Last updated: 8/16/2021
Scientists from Nanjing University in China and the University of Florida conducted a study on the effects of storing bottled water at 3 different temperatures: 39°F, 77°F, and 158°F to mimic the temperatures of a refrigerator, a standard room, and the inside of a car on a hot summer day. The researchers then checked the levels of 2 substances commonly found in plastic water bottles:
- Antimony: A toxic heavy metal that studies show poses both acute and chronic health effects in drinking water
- Bisphenol-A (BPA): A synthetic compound believed to be an endocrine disruptor
During their experiment, Chinese researchers monitored how levels of antimony and bisphenol changed after 1, 2, and 4 weeks at the respective temperatures. Here’s what they found.
As the temperature rose and time passed, increasingly high levels of antimony were detectable in the bottles of water. Seventy-seven degrees, in particular, saw the release of antimony increased by almost twice that at the cooler temperatures. However, at 158°F – the inside of a car on a typical summer day – antimony concentrations increased by 319-fold compared to the levels of the bottled water at the refrigerator temperature. The BPA levels also rose at this temperature but not to high concentrations.
Dangers of Antimony in Water
Short-term exposure (days or weeks) to high levels of antimony in water (above 30 mg/L) can lead to symptoms such as nausea, vomiting, and diarrhea. Chronic, long-term exposure to the substance may cause more serious health issues. According to a 2009 study from Birmingham City University in the UK, antimony may play a role in the lung, heart, and gastrointestinal diseases.
Antimony is present in bottled waters because it is used as a catalyst in PET production. And, as you saw in the research above, temperature increasing can cause antimony leaching. That being said, antimony concentrations in plastic water bottles are usually below regulated values.
Dangers of BPA in Water
Some of the dangers of BPA are that it can mimic estrogen in the body and may have a correlation with liver and prostate cancer as well as migraines and miscarriages. BPA is used in the production of plastics and is found in single-use water bottles and other types of plastic food packaging.
Infants and children are particularly susceptible to the dangers of BPA because their bodies are less developed, making it more difficult for them to remove BPA from their bodies. Too much exposure to BPA can cause negative effects on the developing brain of children.
How to Avoid BPA and Antimony
Now you know why antimony and BPA are bad for you. The next step is understanding how you can keep those dangerous substances out of your body. As previously stated, antimony and BPA are commonly found in single-use plastic water bottles. Therefore, it is wise to avoid drinking from single-use plastic bottles after they’ve spent hours in the sunlight or in a hot car. The hotter a plastic bottle is, the more BPA and antimony is likely to leach into the water within. The best way to avoid drinking antimony in water or BPA in water is to replace single-use plastic bottles with reusable water bottles made of BPA-free plastic, glass, or stainless steel.
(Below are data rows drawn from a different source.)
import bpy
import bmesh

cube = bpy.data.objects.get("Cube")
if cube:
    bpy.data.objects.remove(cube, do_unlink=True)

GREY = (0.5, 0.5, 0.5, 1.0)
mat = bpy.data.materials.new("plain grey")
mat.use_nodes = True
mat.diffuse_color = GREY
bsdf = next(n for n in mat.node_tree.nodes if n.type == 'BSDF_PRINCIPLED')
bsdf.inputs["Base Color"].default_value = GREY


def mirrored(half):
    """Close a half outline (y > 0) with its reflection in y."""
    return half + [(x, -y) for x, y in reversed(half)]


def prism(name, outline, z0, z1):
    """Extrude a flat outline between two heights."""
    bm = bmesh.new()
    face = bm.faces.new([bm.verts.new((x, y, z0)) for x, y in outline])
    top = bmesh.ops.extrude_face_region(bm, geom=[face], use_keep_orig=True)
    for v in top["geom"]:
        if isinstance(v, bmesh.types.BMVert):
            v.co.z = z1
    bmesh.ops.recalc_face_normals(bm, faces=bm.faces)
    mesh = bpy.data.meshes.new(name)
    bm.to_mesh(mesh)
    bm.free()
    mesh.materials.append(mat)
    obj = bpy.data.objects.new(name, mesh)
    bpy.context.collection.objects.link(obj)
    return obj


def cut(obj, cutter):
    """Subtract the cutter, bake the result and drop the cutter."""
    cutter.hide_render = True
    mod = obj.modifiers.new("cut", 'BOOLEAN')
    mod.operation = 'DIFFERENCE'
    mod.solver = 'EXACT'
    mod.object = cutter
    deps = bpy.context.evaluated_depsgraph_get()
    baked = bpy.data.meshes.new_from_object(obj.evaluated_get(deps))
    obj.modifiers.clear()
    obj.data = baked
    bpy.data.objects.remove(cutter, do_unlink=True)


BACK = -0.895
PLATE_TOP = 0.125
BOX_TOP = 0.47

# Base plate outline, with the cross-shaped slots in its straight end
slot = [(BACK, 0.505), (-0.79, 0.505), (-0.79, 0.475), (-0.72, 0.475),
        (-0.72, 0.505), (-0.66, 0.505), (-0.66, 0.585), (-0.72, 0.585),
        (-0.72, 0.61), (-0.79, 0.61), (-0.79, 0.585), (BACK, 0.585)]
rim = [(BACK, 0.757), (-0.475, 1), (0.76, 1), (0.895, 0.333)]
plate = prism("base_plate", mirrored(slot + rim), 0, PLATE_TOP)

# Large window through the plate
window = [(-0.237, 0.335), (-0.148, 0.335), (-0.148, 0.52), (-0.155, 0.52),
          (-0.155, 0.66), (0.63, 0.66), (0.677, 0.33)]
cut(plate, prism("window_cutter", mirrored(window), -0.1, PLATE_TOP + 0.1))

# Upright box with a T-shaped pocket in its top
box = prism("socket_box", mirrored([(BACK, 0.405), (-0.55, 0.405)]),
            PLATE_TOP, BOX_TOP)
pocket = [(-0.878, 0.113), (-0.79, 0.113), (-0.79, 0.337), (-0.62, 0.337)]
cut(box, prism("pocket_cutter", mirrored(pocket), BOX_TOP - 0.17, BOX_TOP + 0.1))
Reusable water bottles are not only healthier for you, but they are better for the planet. They can also be filled with filtered water that is often better for you than water from a plastic bottle. A great example of this is quenchWATER+ found in Quench Q-Series bottleless water coolers.
quenchWATER+ is made through a 5-step filtration system that purifies tap water then adds back hydrating minerals like magnesium, potassium, and sodium. Those hydrating minerals, known as electrolytes, can hydrate you faster and give you the energy you need to take on everyday activities. Click here to learn more about the filtration advantages you get with quenchWATER+.
Ready to make the switch from single-use bottles to safer, reusable ones? Quench supports you in that decision. To ensure you and your colleagues are never far from a water bottle filling station, Quench offers bottleless water coolers for the workplace. Quench bottleless water coolers install virtually anywhere and can connect right to your building’s existing water line. Moreover, Quench systems filter tap water on-site using advanced filtration and sanitization technologies, like reverse osmosis, ultraviolet sanitization, and antimicrobial surface protection. So, when you fill your reusable, BPA-free drinkware with a Quench bottleless water cooler, you drastically reduce the risk of exposure to dangerous contaminants.
Ask your employer for Quench bottleless water coolers today. Check out our resource library for downloadable infographics and information sheets.